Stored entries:

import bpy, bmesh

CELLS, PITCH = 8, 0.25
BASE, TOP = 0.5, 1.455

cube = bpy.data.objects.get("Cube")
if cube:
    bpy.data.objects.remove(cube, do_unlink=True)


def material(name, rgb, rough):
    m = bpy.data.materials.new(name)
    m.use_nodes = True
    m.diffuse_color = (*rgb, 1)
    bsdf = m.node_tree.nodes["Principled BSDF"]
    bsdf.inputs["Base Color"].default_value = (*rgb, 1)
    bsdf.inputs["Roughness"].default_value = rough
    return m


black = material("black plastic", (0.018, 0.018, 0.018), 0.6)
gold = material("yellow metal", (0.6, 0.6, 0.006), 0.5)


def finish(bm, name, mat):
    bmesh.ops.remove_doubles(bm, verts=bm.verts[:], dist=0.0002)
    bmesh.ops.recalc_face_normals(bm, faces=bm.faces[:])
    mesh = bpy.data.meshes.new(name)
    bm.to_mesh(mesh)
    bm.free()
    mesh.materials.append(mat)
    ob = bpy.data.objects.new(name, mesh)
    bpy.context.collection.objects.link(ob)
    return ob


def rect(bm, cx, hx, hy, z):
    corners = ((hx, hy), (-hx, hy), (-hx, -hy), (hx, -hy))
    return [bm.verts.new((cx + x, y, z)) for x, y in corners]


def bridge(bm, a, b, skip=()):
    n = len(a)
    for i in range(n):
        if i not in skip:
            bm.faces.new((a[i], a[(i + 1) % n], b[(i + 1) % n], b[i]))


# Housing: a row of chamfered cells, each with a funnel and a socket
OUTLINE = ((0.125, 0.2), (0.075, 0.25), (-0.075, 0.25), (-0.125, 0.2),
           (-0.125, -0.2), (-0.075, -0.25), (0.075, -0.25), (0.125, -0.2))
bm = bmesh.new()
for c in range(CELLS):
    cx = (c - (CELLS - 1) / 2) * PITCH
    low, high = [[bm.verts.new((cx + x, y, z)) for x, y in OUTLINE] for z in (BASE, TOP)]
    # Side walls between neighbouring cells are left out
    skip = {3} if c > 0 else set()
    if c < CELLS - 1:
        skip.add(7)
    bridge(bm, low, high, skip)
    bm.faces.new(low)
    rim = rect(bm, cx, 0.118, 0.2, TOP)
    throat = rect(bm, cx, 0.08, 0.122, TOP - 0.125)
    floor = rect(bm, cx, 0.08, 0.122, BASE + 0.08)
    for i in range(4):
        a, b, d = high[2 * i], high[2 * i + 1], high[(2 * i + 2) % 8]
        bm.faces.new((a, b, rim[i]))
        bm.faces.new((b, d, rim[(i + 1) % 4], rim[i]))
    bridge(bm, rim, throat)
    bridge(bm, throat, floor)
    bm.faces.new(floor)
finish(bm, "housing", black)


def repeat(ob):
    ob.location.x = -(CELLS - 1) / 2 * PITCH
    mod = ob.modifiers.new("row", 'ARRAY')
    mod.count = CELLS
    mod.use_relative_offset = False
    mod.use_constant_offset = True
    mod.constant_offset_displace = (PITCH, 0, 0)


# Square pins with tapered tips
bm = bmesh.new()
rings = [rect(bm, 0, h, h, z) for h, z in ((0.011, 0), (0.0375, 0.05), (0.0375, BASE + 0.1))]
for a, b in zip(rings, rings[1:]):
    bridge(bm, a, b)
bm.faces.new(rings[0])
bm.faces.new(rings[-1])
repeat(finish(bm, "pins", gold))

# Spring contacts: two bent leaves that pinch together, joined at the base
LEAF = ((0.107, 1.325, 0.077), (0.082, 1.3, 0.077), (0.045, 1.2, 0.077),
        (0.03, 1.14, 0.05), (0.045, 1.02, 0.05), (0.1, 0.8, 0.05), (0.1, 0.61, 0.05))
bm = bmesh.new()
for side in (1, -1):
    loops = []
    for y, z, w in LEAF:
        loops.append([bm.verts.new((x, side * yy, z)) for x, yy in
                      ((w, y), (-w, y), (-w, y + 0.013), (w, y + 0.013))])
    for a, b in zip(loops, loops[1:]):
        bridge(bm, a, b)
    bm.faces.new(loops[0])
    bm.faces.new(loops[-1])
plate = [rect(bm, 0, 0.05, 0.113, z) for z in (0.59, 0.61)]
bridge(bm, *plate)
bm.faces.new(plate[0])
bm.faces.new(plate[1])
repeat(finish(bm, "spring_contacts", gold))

__Task details__:
Looking at the entries above, how many lines contain the word "data"? Answer with the number alone.

__Response to this exercise__:
5